The other day we were alone, together but not really, wandering the woods while a good distance apart.  At one point I was looking straight up when a flock of geese flew overhead in formation, their standard “V.”  I must have moved my lips and pointing finger as I was counting them.  Counting is something I like to do, it relaxes me, and I’m a rather quantitative guy.

I felt a soft hand on my shoulder, so soft that I barely noticed.  When I realized it was her, I touched it, gently.  She removed her hand, and I turned to look at her.  She looked away and said …

It’s all I have to bring today —
This, and my heart beside —
This, and my heart, and all the fields —
And all the meadows wide —
Be sure you count — should I forget
Some one the sum could tell —
This, and my heart, and all the Bees
Which in the Clover dwell.

I haven’t counted in her presence — since.

 

Emily Dickinson Makes Me Dream

Rocking your World since 1884

Hello Gentle Reader,

My big news is that I finished the book!  As finished as it can be without the insights of critical readers.  It’s in the hands of critical reader number one, and I’m biting my nails waiting for her verdict.  And her red pen marks.  I hope she likes it.  I don’t want to keep asking her, because I want her to enjoy it without any additional pressures.  She’s also fighting cancer, and other ailments, so there’s slightly higher priorities in her life.  But she’s had it a whole week!  What’s taking her so long?

Anyway, writing the book has allowed me to become intimate with Jane Austen.  I don’t have a problem telling you that I have a thing for Jane.  If she showed up at the door, I’d take her out for ice cream.  My wife might get jealous, but she’s invited as well.  I hope Jane has her flesh on.
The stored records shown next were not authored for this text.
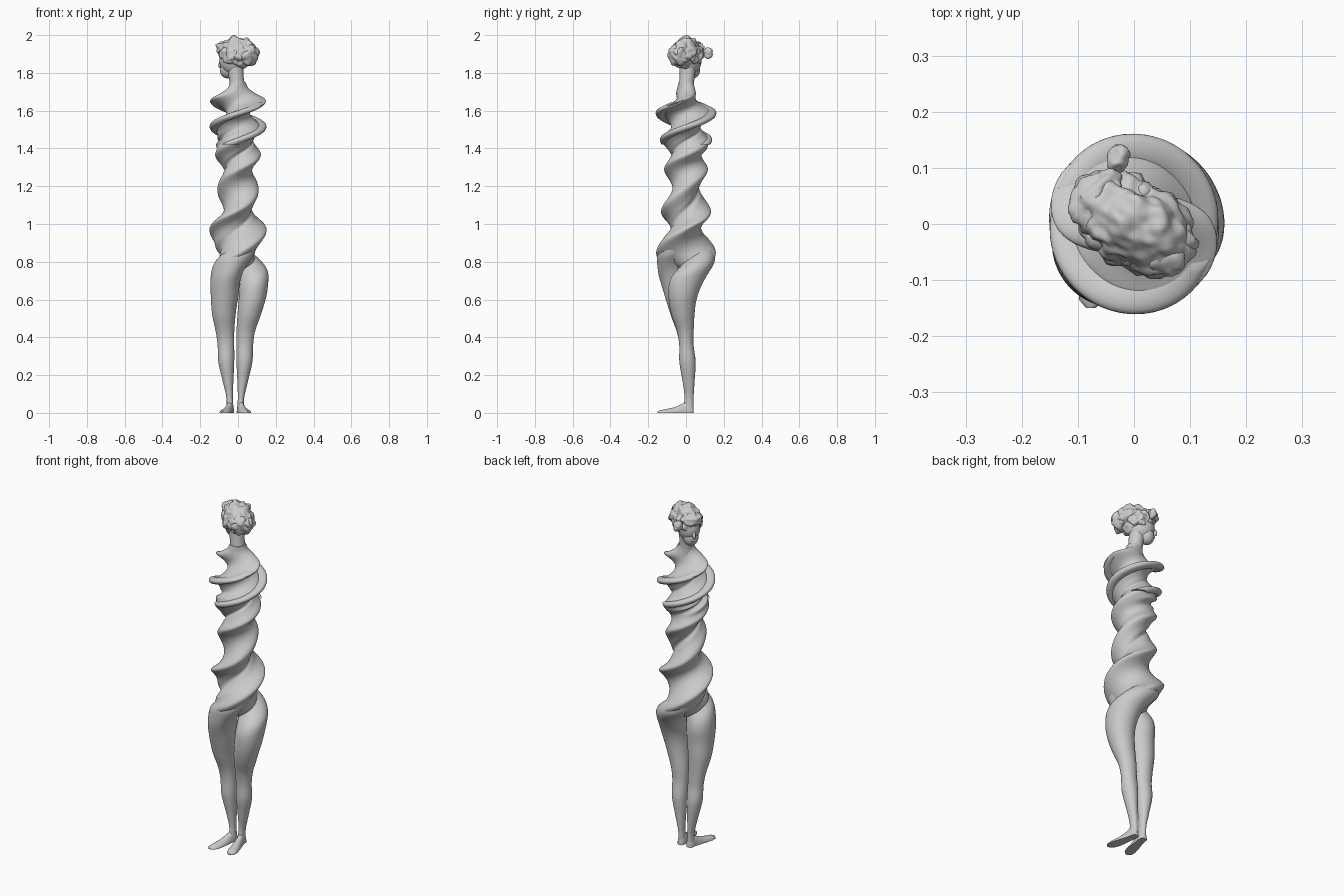
import bpy, bmesh, math
from mathutils import Vector, Matrix, noise

if "Cube" in bpy.data.objects:
    bpy.data.objects.remove(bpy.data.objects["Cube"])


def curve(keys, z):
    """Smooth (Hermite) interpolation through rows of (z, v1, v2, ...)."""
    n = len(keys)
    if z <= keys[0][0]:
        return list(keys[0][1:])
    if z >= keys[-1][0]:
        return list(keys[-1][1:])
    i = max(k for k in range(n - 1) if keys[k][0] <= z)
    p, q = keys[i], keys[i + 1]
    o, r = keys[max(i - 1, 0)], keys[min(i + 2, n - 1)]
    h = q[0] - p[0]
    t = (z - p[0]) / h
    out = []
    for c in range(1, len(p)):
        m0 = (q[c] - o[c]) / (q[0] - o[0]) * h
        m1 = (r[c] - p[c]) / (r[0] - p[0]) * h
        out.append((2*t**3 - 3*t*t + 1) * p[c] + (t**3 - 2*t*t + t) * m0
                   + (3*t*t - 2*t**3) * q[c] + (t**3 - t*t) * m1)
    return out


# Turn of the body in degrees against height
TWIST = [(0.40, 0), (0.60, 6), (0.73, 28), (0.84, 90), (0.975, 180), (1.075, 270), (1.19, 360),
         (1.285, 450), (1.365, 540), (1.44, 630), (1.51, 720), (1.585, 810), (1.66, 895),
         (1.74, 935), (1.8, 940)]


def twisted(x, y, z):
    return Matrix.Rotation(math.radians(curve(TWIST, z)[0]), 3, 'Z') @ Vector((x, y, z))


def finish(name, bm):
    bmesh.ops.recalc_face_normals(bm, faces=bm.faces)
    me = bpy.data.meshes.new(name)
    bm.to_mesh(me)
    bm.free()
    ob = bpy.data.objects.new(name, me)
    bpy.context.collection.objects.link(ob)
    bpy.ops.object.select_all(action='DESELECT')
    ob.select_set(True)
    bpy.context.view_layer.objects.active = ob
    bpy.ops.object.shade_smooth_by_angle(angle=math.radians(50))
    return ob


def skin(name, rings):
    bm = bmesh.new()
    vs = [[bm.verts.new(p) for p in r] for r in rings]
    n = len(vs[0])
    for a, b in zip(vs, vs[1:]):
        for i in range(n):
            bm.faces.new((a[i], a[(i + 1) % n], b[(i + 1) % n], b[i]))
    bm.faces.new(vs[0][::-1])
    bm.faces.new(vs[-1])
    return finish(name, bm)


def column(name, keys, step=0.006, seg=64, shape=None):
    """Upright loft of ellipses (z, centre x, centre y, half width, half depth), then twisted."""
    z0, z1 = keys[0][0], keys[-1][0]
    n = max(2, round((z1 - z0) / step))
    rings = []
    for k in range(n + 1):
        z = z0 + (z1 - z0) * k / n
        cx, cy, a, b = curve(keys, z)
        ring = []
        for i in range(seg):
            t = 2 * math.pi * i / seg
            x, y = cx + a * math.cos(t), cy + b * math.sin(t)
            if shape:
                y += shape(x, y, z)
            ring.append(twisted(x, y, z))
        rings.append(ring)
    return skin(name, rings)


def bump(x, z, cx, cz, rx, rz):
    return math.exp(-((x - cx) / rx) ** 2 - ((z - cz) / rz) ** 2)


def body_shape(x, y, z):
    """Breasts in front, buttocks and spine groove behind."""
    if y < 0:
        return -0.03 * (bump(x, z, 0.06, 1.43, 0.04, 0.05) + bump(x, z, -0.06, 1.43, 0.04, 0.05))
    return (0.02 * (bump(x, z, 0.065, 0.88, 0.05, 0.07) + bump(x, z, -0.065, 0.88, 0.05, 0.07))
            - 0.012 * bump(x, z, 0, 1.25, 0.02, 0.3))


# Torso: hips, waist, chest, flared shoulders and base of the neck
column("torso", [
    (0.755, 0, 0.0, 0.105, 0.035), (0.79, 0, 0.0, 0.140, 0.070), (0.83, 0, 0.0, 0.156, 0.086),
    (0.90, 0, 0.0, 0.158, 0.088),
    (0.98, 0, 0.0, 0.150, 0.08), (1.08, 0, 0, 0.130, 0.075), (1.20, 0, 0, 0.108, 0.072),
    (1.30, 0, 0, 0.117, 0.076), (1.40, 0, 0, 0.122, 0.082), (1.50, 0, 0, 0.122, 0.08),
    (1.56, 0, 0, 0.118, 0.068), (1.60, 0, 0, 0.140, 0.060), (1.63, 0, 0, 0.158, 0.055),
    (1.665, 0, 0, 0.140, 0.050), (1.69, 0, 0, 0.098, 0.047), (1.72, 0, 0, 0.058, 0.042),
    (1.75, 0, 0, 0.042, 0.039)], step=0.005, seg=80, shape=body_shape)

# Upper arms wound with the torso, cut off flat at the lower end
for side, s in (("right", 1), ("left", -1)):
    column(side + "_arm", [
        (1.42, s * 0.108, 0, 0.026, 0.044), (1.48, s * 0.116, 0, 0.028, 0.048),
        (1.54, s * 0.126, 0, 0.029, 0.050), (1.60, s * 0.132, 0, 0.029, 0.048),
        (1.645, s * 0.128, 0, 0.022, 0.038)], step=0.005, seg=32)

# Legs: ankle, calf, knee, thigh, running up into the hips
for side, s in (("right", 1), ("left", -1)):
    o = -0.014
    column(side + "_leg", [
        (0.02, o + s * 0.028, 0.012, 0.018, 0.028), (0.08, o + s * 0.030, 0.016, 0.017, 0.024),
        (0.16, o + s * 0.038, 0.014, 0.027, 0.031), (0.27, o + s * 0.048, 0.008, 0.042, 0.043),
        (0.36, o + s * 0.050, 0.002, 0.044, 0.038), (0.43, o + s * 0.055, -0.004, 0.049, 0.044),
        (0.52, o * 0.6 + s * 0.067, -0.018, 0.062, 0.061), (0.62, s * 0.075, -0.026, 0.073, 0.077),
        (0.72, s * 0.079, -0.020, 0.078, 0.094), (0.80, s * 0.080, -0.003, 0.077, 0.092),
        (0.84, s * 0.078, 0.0, 0.073, 0.084), (0.89, s * 0.075, 0, 0.06, 0.06)], seg=40)

# Feet: flat soles, toes turned outwards
FOOT = [(0.040, 0.010, 0.03), (0.032, 0.018, 0.05), (0.010, 0.021, 0.070), (-0.020, 0.022, 0.048),
        (-0.060, 0.027, 0.030), (-0.105, 0.030, 0.020), (-0.135, 0.024, 0.015), (-0.150, 0.008, 0.008)]
for side, s in (("right", 1), ("left", -1)):
    rings = []
    for y, w, h in FOOT:
        cx = -0.014 + s * (0.028 + 0.22 * max(0, 0.01 - y))
        rings.append([(cx + w * math.cos(t), y, h * max(0, math.sin(t)))
                      for t in [2 * math.pi * i / 24 for i in range(24)]])
    skin(side + "_foot", rings)

# Head parts sit in a frame whose x axis is the direction of the face
TURN = Matrix.Rotation(math.radians(148), 4, 'Z')


def head_point(f, side, z):
    p = TURN @ Vector((f, side, 0))
    return Vector((p.x, p.y, z))


def blob(name, centre, radii, rough=0.0, freq=20, sub=4, tilt=0.0):
    bm = bmesh.new()
    bmesh.ops.create_icosphere(bm, subdivisions=sub, radius=1)
    m = Matrix.Translation(centre) @ TURN @ Matrix.Rotation(tilt, 4, 'Y') @ Matrix.Diagonal((*radii, 1))
    for v in bm.verts:
        n = v.co.normalized()
        v.co = m @ v.co
        if rough:
            d = noise.noise(v.co * freq) + 0.35 * noise.noise(v.co * freq * 2.2)
            v.co += (TURN.to_3x3() @ n) * rough * d
    return finish(name, bm)


# Neck leaning towards the face
rings = []
for f, z, r in [(0, 1.69, 0.048), (0.002, 1.73, 0.041), (0.010, 1.77, 0.039), (0.018, 1.83, 0.044)]:
    rings.append([head_point(f + r * math.cos(t), r * math.sin(t), z)
                  for t in [2 * math.pi * i / 32 for i in range(32)]])
skin("neck", rings)

# Face: skull, jaw, nose, lips
blob("skull", head_point(0.036, 0, 1.868), (0.072, 0.060, 0.078))
blob("jaw", head_point(0.062, 0, 1.822), (0.043, 0.042, 0.052), tilt=-0.3)
blob("nose", head_point(0.108, 0, 1.846), (0.012, 0.009, 0.022), sub=3, tilt=-0.35)
blob("lips", head_point(0.101, 0, 1.814), (0.008, 0.015, 0.008), sub=3)

# Hair: wavy cap, rolled knot at the back and fringe over the brow
hair = blob("hair", head_point(0.0, 0, 1.920), (0.112, 0.074, 0.078), 0.020, 24, 5, tilt=-0.1)
blob("hair_knot", head_point(-0.070, 0.004, 1.895), (0.048, 0.058, 0.058), 0.016, 30)
blob("hair_fringe", head_point(0.082, 0, 1.932), (0.040, 0.062, 0.036), 0.016, 34)
for side, s in (("right", -1), ("left", 1)):
    blob(side + "_hair_roll", head_point(0.015, s * 0.052, 1.89), (0.062, 0.026, 0.042), 0.014, 34)
blob("hair_curl", head_point(0.085, -0.085, 1.905), (0.020, 0.026, 0.030), 0.008, 40)

# Bring the hair top to the full height
top = max(v.co.z for v in hair.data.vertices)
hair.data.transform(Matrix.Translation((0, 0, 2.0 - top)))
In order to start relaxing after this 18 month ordeal, I’ve been doing all sorts of fun stuff.  Including picking up a childhood poetry book edited by Louis Untermeyer.  Great stuff.  In it I came across this poem about a narrow fellow who parted grass like a comb.  And I was hooked.

Since then I’ve been “dating” Emily.  I hope Jane won’t mind.  True, she is a slightly younger woman, but she’s still older than me.  Oh, but what incredible insights.  I’m going to share some of my new enthusiasm with you here, and we’ll start with this:

In this short Life
That only lasts an hour
How much — how little — is
Within our power

This immediately reminds me of Blake’s “To see a World…” yet with greater feeling.  There’s a cold audacity in Blake, while Emily is humble and vulnerable.  Blake inspires us, but Emily consoles.  There is something that she captures in words, an empathy, an assurance, an embrace that Blake will never achieve.  That she did this using tiny scratches upon a bit of paper is awe inspiring.  That it still communicates her emotions, tugging at my heart some 150 years later, is breath-taking.

So, my apologies to Jane Austen, my girl-friend for the last two years.  I will always honor you and never forget you.

But I’m going to be spending time with a slightly younger lady; for a while anyway.  Emily wrote almost 1800 poems, and it’s going to take some time working through those.  Add in strolling through the park, picnics, the odd romantic dinner, and tea parties, this is a relationship that I’m going to be enjoying for many years.

Stay tuned for updates!